BEGIN SOURCE INFORMATION
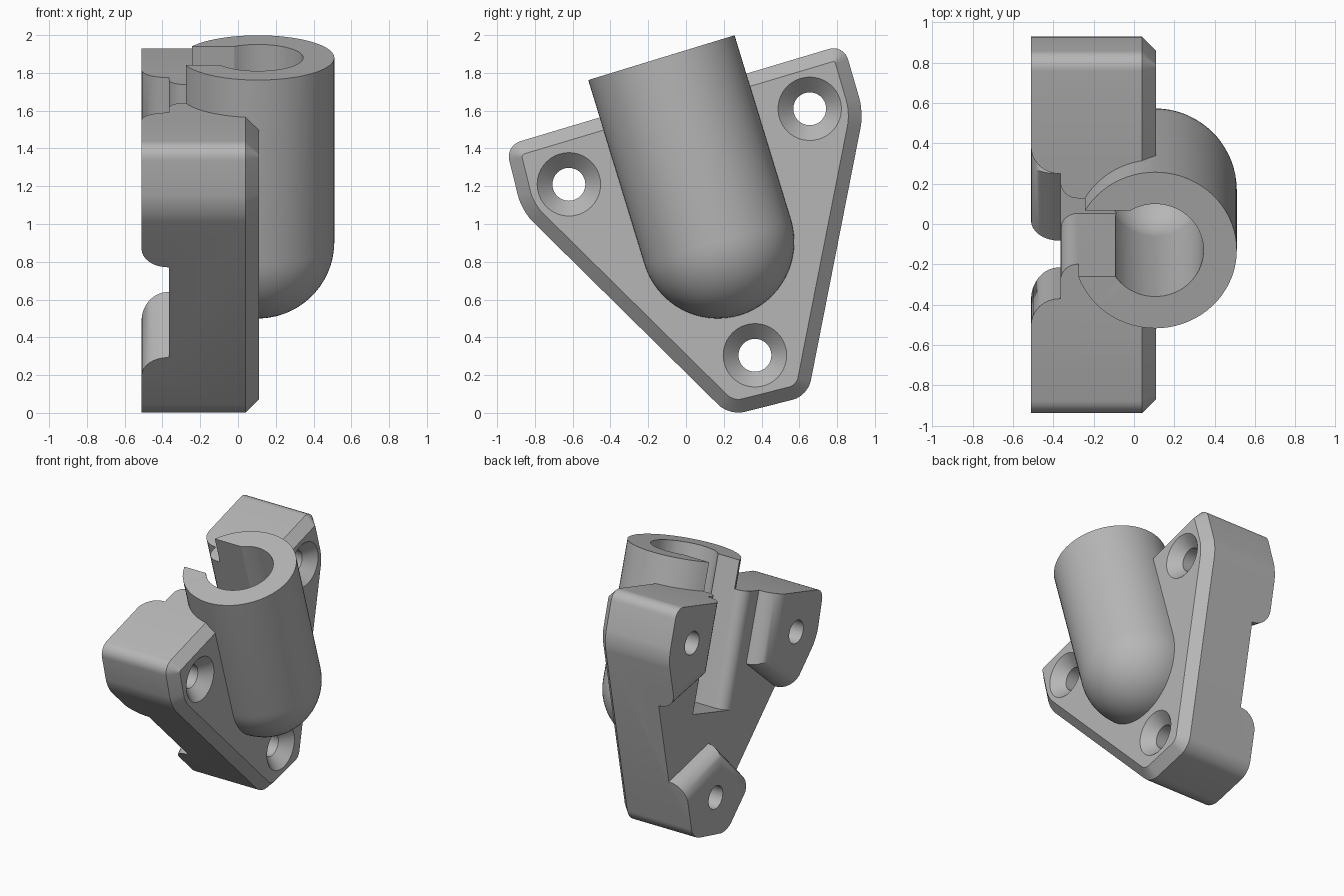
import bpy, bmesh, math
from mathutils import Matrix, Vector

if "Cube" in bpy.data.objects:
    bpy.data.objects.remove(bpy.data.objects["Cube"])

TILT = math.radians(17)
# tube frame: local x, u (across) and z (along the tube axis)
TUBE = Matrix.Translation((0.105, 0.168, 0.905)) @ Matrix.Rotation(TILT, 4, 'X')
AXIS = Vector((-math.sin(TILT), math.cos(TILT)))
BACK, RECESS, FRONT = -0.51, -0.365, 0.11

grey = bpy.data.materials.new("grey plastic")
grey.diffuse_color = (0.47, 0.47, 0.47, 1)
grey.use_nodes = True
grey.node_tree.nodes["Principled BSDF"].inputs["Base Color"].default_value = grey.diffuse_color


def finish(bm, name, matrix=None):
    bmesh.ops.recalc_face_normals(bm, faces=bm.faces)
    if matrix:
        bm.transform(matrix)
    me = bpy.data.meshes.new(name)
    bm.to_mesh(me)
    bm.free()
    me.materials.append(grey)
    ob = bpy.data.objects.new(name, me)
    bpy.context.collection.objects.link(ob)
    return ob


def extrude(points, vec):
    """Solid made by sweeping a flat outline along vec."""
    bm = bmesh.new()
    face = bm.faces.new([bm.verts.new(p) for p in points])
    res = bmesh.ops.extrude_face_region(bm, geom=[face])
    verts = [g for g in res['geom'] if isinstance(g, bmesh.types.BMVert)]
    bmesh.ops.translate(bm, verts=verts, vec=vec)
    bmesh.ops.recalc_face_normals(bm, faces=bm.faces)
    return bm


def prism(outline, x0, x1):
    return extrude([(x0, y, z) for y, z in outline], (x1 - x0, 0, 0))


def lathe(name, profile, matrix, steps=72):
    """Closed solid turned about local z; profile starts and ends on the axis."""
    bm = bmesh.new()
    vs = [bm.verts.new((r, 0, z)) for r, z in profile]
    es = [bm.edges.new(p) for p in zip(vs, vs[1:])]
    bmesh.ops.spin(bm, geom=vs + es, cent=(0, 0, 0), axis=(0, 0, 1),
                   angle=2 * math.pi, steps=steps)
    bmesh.ops.remove_doubles(bm, verts=bm.verts, dist=1e-5)
    return finish(bm, name, matrix)


def boolean(target, tool, operation):
    mod = target.modifiers.new("cut", 'BOOLEAN')
    mod.operation, mod.solver, mod.object = operation, 'EXACT', tool
    deps = bpy.context.evaluated_depsgraph_get()
    me = bpy.data.meshes.new_from_object(target.evaluated_get(deps))
    target.modifiers.clear()
    target.data = me
    bpy.data.objects.remove(tool)


def round_end(r, top, n=16):
    """Profile of a round-bottomed rod."""
    arc = [(r * math.sin(a), -r * math.cos(a))
           for a in (math.pi / 2 * i / n for i in range(n + 1))]
    arc[0] = (0, -r)
    return arc + [(r, top), (0, top)]


# Plate: six-sided outline with rounded corners and a chamfered front rim
outline = [(-0.955, 1.415), (0.835, 1.95), (0.94, 1.59),
           (0.645, 0.09), (0.23, -0.015), (-0.87, 1.07)]
bm = prism(outline, BACK, FRONT)
sides = [e for e in bm.edges if abs(e.verts[0].co.x - e.verts[1].co.x) > 0.1]
bmesh.ops.bevel(bm, geom=sides, offset=0.08, segments=6, profile=0.5, affect='EDGES')
rim = [e for e in bm.edges if all(v.co.x > FRONT - 1e-4 for v in e.verts)]
bmesh.ops.bevel(bm, geom=rim, offset=0.07, segments=1, affect='EDGES', clamp_overlap=False)
holder = finish(bm, "mounting_holder")

# Recessed back with three raised corner pads, each with rounded inner edges
slab = finish(prism([(-2, -1), (2, -1), (2, 3), (-2, 3)], RECESS, 0.5), "slab")
pads = [((0.25, 0.64), (-0.69, -0.72), (0.97, -0.23)),
        ((-0.215, 1.08), (-0.75, -0.66), AXIS),
        ((0.41, 1.25), AXIS, (0.98, -0.19))]
for corner, d1, d2 in pads:
    k, d1, d2 = Vector(corner), Vector(d1), Vector(d2)
    bm = prism([k, k + d1, k + d1 + d2, k + d2], BACK - 0.001, -0.2)
    inner = []
    for e in bm.edges:
        mid = (e.verts[0].co + e.verts[1].co) / 2
        near = min((mid.yz - k - d / 2).length for d in (d1, d2))
        if mid.x < BACK and near < 1e-3:
            inner.append(e)
    bmesh.ops.bevel(bm, geom=inner, offset=0.14, segments=8, profile=0.5, affect='EDGES')
    boolean(slab, finish(bm, "pad"), 'UNION')
boolean(holder, slab, 'INTERSECT')

# Tube with a round closed end, then its bore
boolean(holder, lathe("tube", round_end(0.405, 1.02), TUBE), 'UNION')
boolean(holder, lathe("bore", round_end(0.24, 1.3), TUBE), 'DIFFERENCE')

# Slot from the back into the bore, with flared outer edges
lo, hi, r = -0.136, 0.205, 0.085
xf = RECESS - 0.105
arc = [math.pi / 2 * i / 8 for i in range(9)]
slot = [(0, lo), (0, hi)]
slot += [(xf + r - r * math.sin(a), hi + r - r * math.cos(a)) for a in arc]
slot += [(-0.8, hi + r), (-0.8, lo - r)]
slot += [(xf + r - r * math.sin(a), lo - r + r * math.cos(a)) for a in reversed(arc)]
bm = extrude([(x, u, -0.05) for x, u in slot], (0, 0, 1.4))
boolean(holder, finish(bm, "slot", TUBE), 'DIFFERENCE')

# Countersunk screw holes
for y, z in [(-0.62, 1.21), (0.655, 1.61), (0.365, 0.305)]:
    place = Matrix.Translation((FRONT, y, z)) @ Matrix.Rotation(math.pi / 2, 4, 'Y')
    profile = [(0, -1), (0.087, -1), (0.087, -0.081), (0.168, 0), (0.168, 0.05), (0, 0.05)]
    boolean(holder, lathe("screw_hole", profile, place, 40), 'DIFFERENCE')

bpy.context.view_layer.objects.active = holder
holder.select_set(True)
bpy.ops.object.shade_smooth_by_angle(angle=math.radians(30))
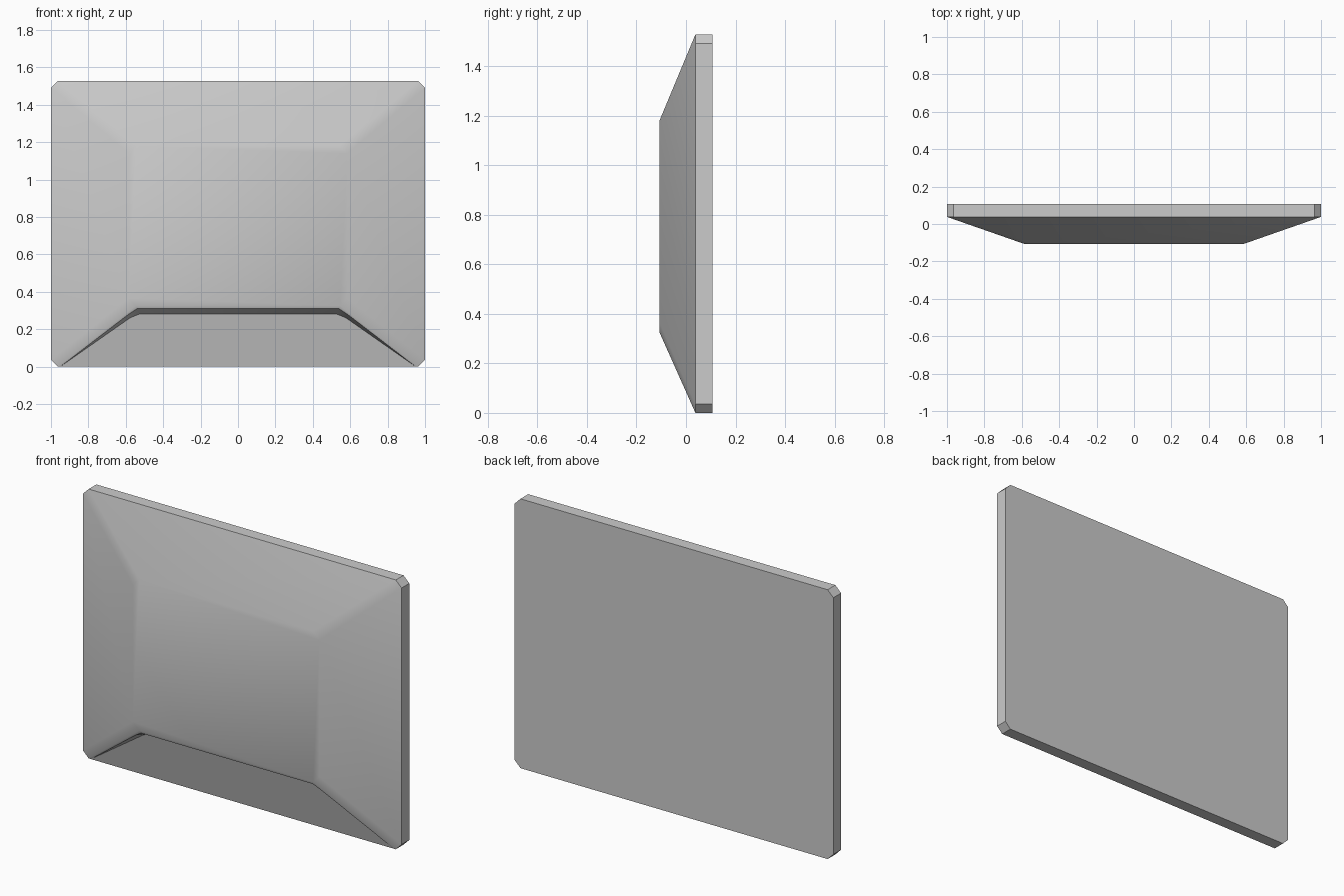
import bpy, bmesh, math

if "Cube" in bpy.data.objects:
    bpy.data.objects.remove(bpy.data.objects["Cube"])

Y_CAP, Y_EDGE, Y_BACK = -0.107, 0.038, 0.107
TOP = 1.528

bm = bmesh.new()


def ring(half_w, z0, z1, c, y):
    """Rectangle with clipped corners, starting at the bottom-left corner."""
    pts = [(-half_w + c, z0), (half_w - c, z0), (half_w, z0 + c), (half_w, z1 - c),
           (half_w - c, z1), (-half_w + c, z1), (-half_w, z1 - c), (-half_w, z0 + c)]
    return [bm.verts.new((x, y, z)) for x, z in pts]


def bridge(a, b, skip=()):
    for i in range(8):
        if i not in skip:
            j = (i + 1) % 8
            bm.faces.new((a[i], a[j], b[j], b[i]))


# Backing slab and pyramid-like front; the bottom sides are filled in below
back = ring(1.0, 0, TOP, 0.036, Y_BACK)
edge = ring(1.0, 0, TOP, 0.036, Y_EDGE)
cap = ring(0.585, 0.325, 1.18, 0.04, Y_CAP)
bm.faces.new(back)
bm.faces.new(cap)
bridge(back, edge, skip=(0,))
bridge(edge, cap, skip=(0,))


# Recess in the lower slope: lip on the slope, panel set deeper behind it
def sloped(points, y_top, z_top):
    full = points + [(-x, z) for x, z in reversed(points)]
    return [bm.verts.new((x, Y_EDGE + (y_top - Y_EDGE) * z / z_top, z)) for x, z in full]


p0, p1 = sloped([(-0.95, 0)], 0, 1)
lip = [p0] + sloped([(-0.585, 0.28), (-0.54, 0.31)], Y_CAP, 0.325) + [p1]
panel = [p0] + sloped([(-0.575, 0.262), (-0.53, 0.28)], -0.03, 0.28) + [p1]

bm.faces.new((back[0], back[1], edge[1], p1, p0, edge[0]))
bm.faces.new(panel)
for i in range(5):
    quad = dict.fromkeys((lip[i], lip[i + 1], panel[i + 1], panel[i]))
    bm.faces.new(list(quad))

# Narrow frame between the lip and the slope's border
bm.faces.new((edge[0], p0, lip[1], cap[0]))
bm.faces.new((cap[0], lip[1], lip[2]))
bm.faces.new((cap[0], lip[2], lip[3], cap[1]))
bm.faces.new((cap[1], lip[3], lip[4]))
bm.faces.new((cap[1], lip[4], p1, edge[1]))

bmesh.ops.recalc_face_normals(bm, faces=bm.faces)
mesh = bpy.data.meshes.new("wall_panel")
bm.to_mesh(mesh)
bm.free()
obj = bpy.data.objects.new("wall_panel", mesh)
bpy.context.collection.objects.link(obj)

# Soft shading over the shallow front, crisp slab edges
bpy.context.view_layer.objects.active = obj
obj.select_set(True)
bpy.ops.object.shade_smooth_by_angle(angle=math.radians(30))
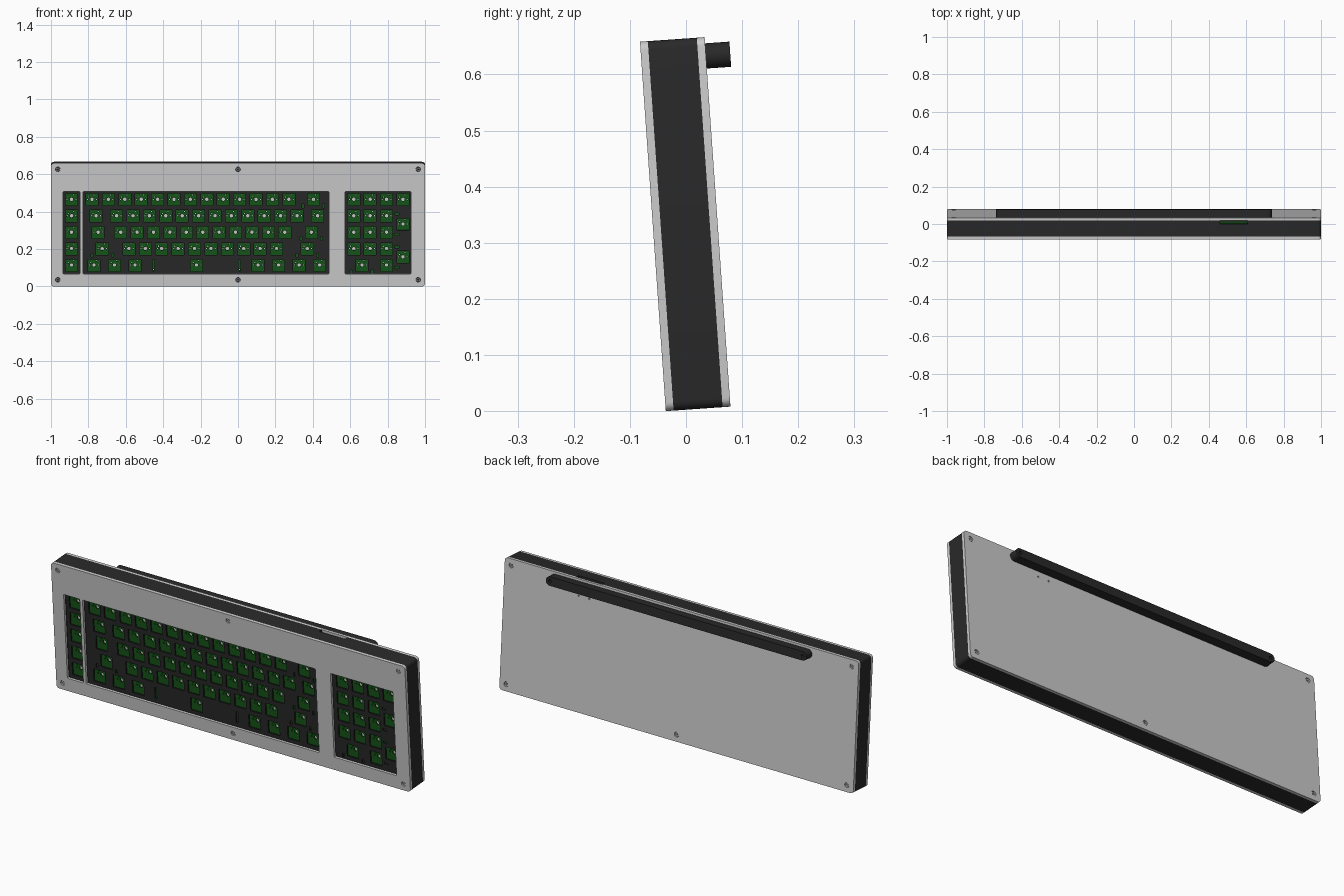
import bpy, bmesh, math
from mathutils import Vector
from mathutils.geometry import delaunay_2d_cdt

if "Cube" in bpy.data.objects:
    bpy.data.objects.remove(bpy.data.objects["Cube"])

TILT = math.radians(4)
ORIGIN = Vector((0, -0.036, 0))
DEPTH = Vector((0, math.cos(TILT), math.sin(TILT)))
H = 0.66          # case height along the slope
U = 0.0877        # key pitch
X0, V0 = -0.8245, 0.067


def material(name, rgb):
    m = bpy.data.materials.new(name)
    m.diffuse_color = (*rgb, 1)
    m.use_nodes = True
    m.node_tree.nodes["Principled BSDF"].inputs["Base Color"].default_value = m.diffuse_color
    return m


DARK = material("dark_plastic", (0.022, 0.022, 0.022))
GREEN = material("green_board", (0.008, 0.095, 0.01))


# ---- 2D outlines (x, v) ----
def rrect(x0, x1, v0, v1, r=0.0, n=5):
    """Counter-clockwise from the top-left corner."""
    pts = []
    for cx, cv, a in ((x0 + r, v1 - r, 90), (x0 + r, v0 + r, 180),
                      (x1 - r, v0 + r, 270), (x1 - r, v1 - r, 0)):
        if r == 0:
            pts.append((cx, cv))
            continue
        for i in range(n + 1):
            t = math.radians(a + 90 * i / n)
            pts.append((cx + r * math.cos(t), cv + r * math.sin(t)))
    return pts


def box(cx, cv, w, h):
    return rrect(cx - w / 2, cx + w / 2, cv - h / 2, cv + h / 2)


def circle(cx, cv, r, n=16):
    return [(cx + r * math.cos(2 * math.pi * i / n),
             cv + r * math.sin(2 * math.pi * i / n)) for i in range(n)]


def slab(name, loops, w0, w1, mat=None):
    """Fill the outlines (even-odd) and extrude from depth w0 to w1."""
    verts, edges = [], []
    for lp in loops:
        s = len(verts)
        verts += [Vector(p) for p in lp]
        edges += [(s + i, s + (i + 1) % len(lp)) for i in range(len(lp))]
    bounds = [(min(p[0] for p in l), max(p[0] for p in l),
               min(p[1] for p in l), max(p[1] for p in l)) for l in loops]

    def inside(x, y):
        odd = False
        for lp, (a, b, c, d) in zip(loops, bounds):
            if not (a <= x <= b and c <= y <= d):
                continue
            for (xa, ya), (xb, yb) in zip(lp, lp[1:] + lp[:1]):
                if (ya > y) != (yb > y) and x < (xb - xa) * (y - ya) / (yb - ya) + xa:
                    odd = not odd
        return odd

    res = delaunay_2d_cdt(verts, edges, [], 0, 1e-6)
    bm = bmesh.new()
    bv = [bm.verts.new((p.x, p.y, -w0)) for p in res[0]]
    for f in res[2]:
        c = sum((res[0][i] for i in f), Vector((0, 0))) / len(f)
        if inside(c.x, c.y):
            bm.faces.new([bv[i] for i in f])
    ext = bmesh.ops.extrude_face_region(bm, geom=bm.faces[:], use_keep_orig=True)
    bmesh.ops.translate(bm, vec=(0, 0, w0 - w1),
                        verts=[g for g in ext["geom"] if isinstance(g, bmesh.types.BMVert)])
    bmesh.ops.delete(bm, geom=[v for v in bm.verts if not v.link_faces], context='VERTS')
    bmesh.ops.recalc_face_normals(bm, faces=bm.faces[:])
    me = bpy.data.meshes.new(name)
    bm.to_mesh(me)
    bm.free()
    ob = bpy.data.objects.new(name, me)
    bpy.context.collection.objects.link(ob)
    ob.location = ORIGIN
    ob.rotation_euler = (math.pi / 2 + TILT, 0, 0)
    if mat:
        me.materials.append(mat)
    bpy.ops.object.select_all(action='DESELECT')
    ob.select_set(True)
    bpy.context.view_layer.objects.active = ob
    bpy.ops.object.shade_smooth_by_angle(angle=math.radians(30))
    return ob


# ---- key layout: (centre x, centre v, stabiliser half-span, vertical) ----
keys = []


def row(r, start, widths):
    x = start
    for w in widths:
        stab = 2.62 * U if w > 6 else 0.627 * U if w >= 2 else 0
        keys.append((X0 + (x + w / 2) * U, V0 + (r + 0.5) * 0.088, stab, False))
        x += w


row(4, 0, [1] * 13 + [2])
row(3, 0, [1.5] + [1] * 12 + [1.5])
row(2, 0, [1.75] + [1] * 11 + [2.25])
row(1, 0, [2.25] + [1] * 10 + [2.75])
row(0, 0, [1.25] * 3 + [6.25] + [1.25] * 4)
PAD = (0.575 - X0) / U
for r in range(5):
    row(r, (-0.934 - X0) / U, [1])
    row(r, PAD, [2, 1] if r == 0 else [1] * (4 if r == 4 else 3))
for r in (1, 3):
    keys.append((X0 + (PAD + 3.5) * U, V0 + r * 0.088, 0.627 * U, True))

plate_holes, board_holes = [], []
for i, (x, v, stab, vert) in enumerate(keys):
    plate_holes.append(box(x, v, 0.0645, 0.0645))
    board_holes.append(circle(x, v, 0.0095, 10))
    for dx, dv in ((-0.0234, 0), (0.0234, 0), (-0.0175, 0.0125), (0.0117, 0.0234)):
        board_holes.append(circle(x + dx, v + dv, 0.0036, 6))
    for s in (-1, 1) if stab else ():
        if vert:
            plate_holes.append(box(x - 0.032, v + s * stab, 0.02, 0.011))
        elif stab > U:
            plate_holes.append(box(x + s * stab, v, 0.011, 0.06))
            board_holes.append(circle(x + s * stab, v - 0.024, 0.004, 6))
        else:
            plate_holes.append(box(x + s * stab, v - 0.034, 0.011, 0.02))

# ---- case layers ----
OUT = rrect(-1, 1, 0, H, 0.016)
IN = rrect(-0.942, 0.942, 0.058, 0.6)
screws = [(x, v) for x in (-0.963, 0, 0.963) for v in (0.035, 0.627)]
screw_holes = [circle(x, v, 0.0125) for x, v in screws]

windows = [rrect(a, b, 0.067, 0.508, 0.004, 2)
           for a, b in ((-0.936, -0.845), (-0.829, 0.487), (0.572, 0.925))]
slab("front_plate", [OUT] + windows + screw_holes, 0, 0.014)
slab("case_frame", [OUT, IN], 0.014, 0.082, DARK)
# rear part of the frame, open at the cable port
P0, P1 = 0.46, 0.606
slab("case_frame_with_port",
     [[(P0, H)] + OUT + [(P1, H), (P1, 0.6)] + IN[::-1] + [(P0, 0.6)]], 0.082, 0.1015, DARK)
pinholes = [circle(x, 0.576, 0.0045, 8) for x in (0.52, 0.58)]
slab("back_plate", [OUT] + screw_holes + pinholes, 0.1015, 0.1155)

# ---- switch plate and circuit board ----
slab("switch_plate", [IN] + plate_holes, 0.024, 0.031, DARK)
slab("circuit_board", [rrect(-0.938, 0.938, 0.062, 0.596)] + board_holes, 0.047, 0.055, GREEN)

# ---- screws with hex sockets, front and back ----
for i, (x, v) in enumerate(screws):
    head = [circle(x, v, 0.0105), circle(x, v, 0.005, 6)]
    slab(f"front_screw_{i}", head, 0.004, 0.014)
    slab(f"back_screw_{i}", head, 0.1015, 0.1115)

# ---- rear foot bar with rounded ends ----
slab("foot_bar", [rrect(-0.737, 0.737, 0.604, 0.649, 0.0224, 8)]
     + [circle(s * 0.714, 0.6265, 0.008, 12) for s in (-1, 1)], 0.1155, 0.159, DARK)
END SOURCE INFORMATION
EXERCISE DESCRIPTION
Whenever a line of the material above contains the string "modifiers", copy that line out.

OUTPUT OF THE EXERCISE
    mod = target.modifiers.new("cut", 'BOOLEAN')
    target.modifiers.clear()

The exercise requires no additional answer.